PHOENIX — The University of Arizona is leading a $1 billion project to land an unmanned craft on an asteroid that may pose a hazard to Earth around 200 years from now.
The school is heading a project called OSIRIS-Rex that is scheduled for a September 2016 launch from Cape Canaveral, Fla., The Arizona Republic reports.
According to the project's mission, the unmanned NASA craft is slated to bring back a sample of asteroid Bennu, which is a third of a mile in diameter.
Scientists say that if Bennu hit the Earth, it would gouge a crater four miles wide and cause widespread damage for hundreds of miles.
One calculation puts the probability of collision in 2182 at 1 in 1,800.
The contract for the mission is the university's largest space contract to date.
Between now and early April, NASA will conduct critical design reviews on the mission and the spacecraft components and instruments. The reviews are a necessary step before construction can begin.

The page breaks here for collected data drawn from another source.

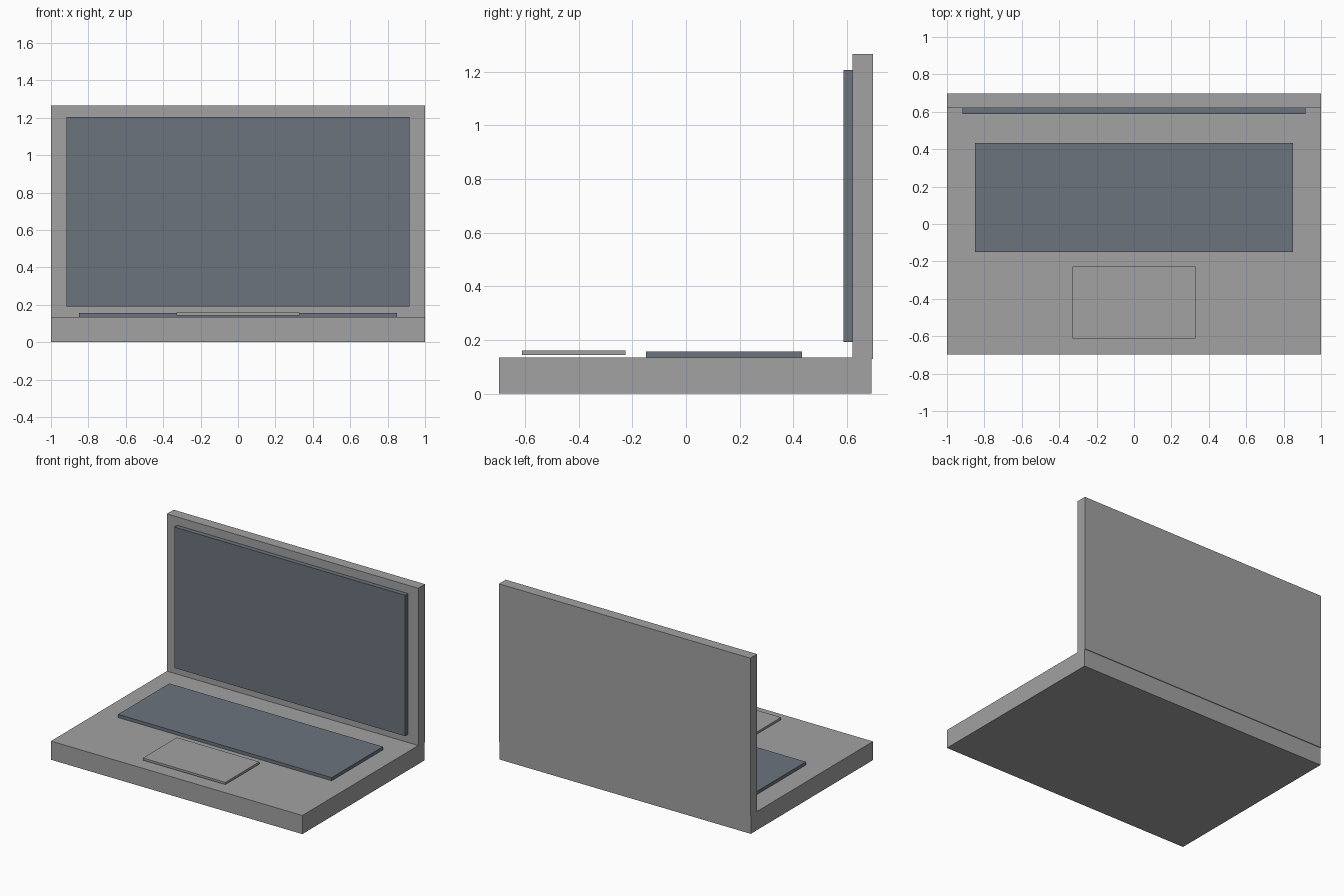
import bpy
import bmesh

default = bpy.data.objects.get("Cube")
if default:
    bpy.data.objects.remove(default, do_unlink=True)


def make_material(name, rgb):
    mat = bpy.data.materials.new(name)
    mat.use_nodes = True
    colour = (*rgb, 1.0)
    mat.diffuse_color = colour
    mat.node_tree.nodes["Principled BSDF"].inputs["Base Color"].default_value = colour
    return mat


def make_slab(name, half_width, y_range, z_range, mat):
    """Box centred on x, spanning the given depth and height."""
    bm = bmesh.new()
    bmesh.ops.create_cube(bm, size=1.0)
    sizes = (2 * half_width, y_range[1] - y_range[0], z_range[1] - z_range[0])
    centre = (0, sum(y_range) / 2, sum(z_range) / 2)
    bmesh.ops.scale(bm, vec=sizes, verts=bm.verts)
    bmesh.ops.translate(bm, vec=centre, verts=bm.verts)
    mesh = bpy.data.meshes.new(name)
    bm.to_mesh(mesh)
    bm.free()
    mesh.materials.append(mat)
    obj = bpy.data.objects.new(name, mesh)
    bpy.context.collection.objects.link(obj)
    return obj


casing = make_material("casing grey", (0.36, 0.36, 0.36))
panel = make_material("slate blue", (0.145, 0.175, 0.207))

# Casing: base and upright lid, whose back overhangs the base slightly
make_slab("base", 1.0, (-0.697, 0.692), (0, 0.134), casing)
make_slab("lid", 1.0, (0.62, 0.697), (0.128, 1.265), casing)

# Raised panels
make_slab("screen", 0.918, (0.587, 0.63), (0.192, 1.205), panel)
make_slab("keyboard", 0.85, (-0.149, 0.433), (0.125, 0.157), panel)

# Touchpad hovers just above the base
make_slab("touchpad", 0.328, (-0.612, -0.226), (0.144, 0.16), casing)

"It's really like a test run for building the flight hardware," said Dante Lauretta, a University of Arizona professor of planetary science and the project's principal investigator.
The spacecraft, which will runs on solar power, will be equipped with high-resolution cameras and instruments that can analyze the asteroid's composition.
One instrument is being built at Arizona State University by renowned Mars researcher Phil Christensen and is similar to technology already being used on the Red Planet.
Scientists say analyzing the 4.5-billion-year-old asteroid and obtaining a sample will enable them to more precisely estimate the likelihood of a collision with Earth. They also expect to find out more about the formation of our solar system.
Most asteroids pose no threat. The chunks of rock or metal burn up in the Earth's atmosphere. But on rare occasions, large ones can cause damage. The mile-wide Meteor Crater, east of Flagstaff, was created by an asteroid 50,000 years ago.
The spacecraft is expected to arrive near the asteroid in 2018. It will spend more than a year evaluating the surface and rehearsing the sampling maneuver.
Bennu has hardly any gravity, so the spacecraft can't stay there. Instead, it will perform a touch-and-go procedure, using a robotic arm to scrape up a sample within a few seconds.
In May 2016, the spacecraft is expected to head to its launch site to prepare for a September departure. Scientists and engineers chose the date because that is when the asteroid is closest to Earth and easiest to reach.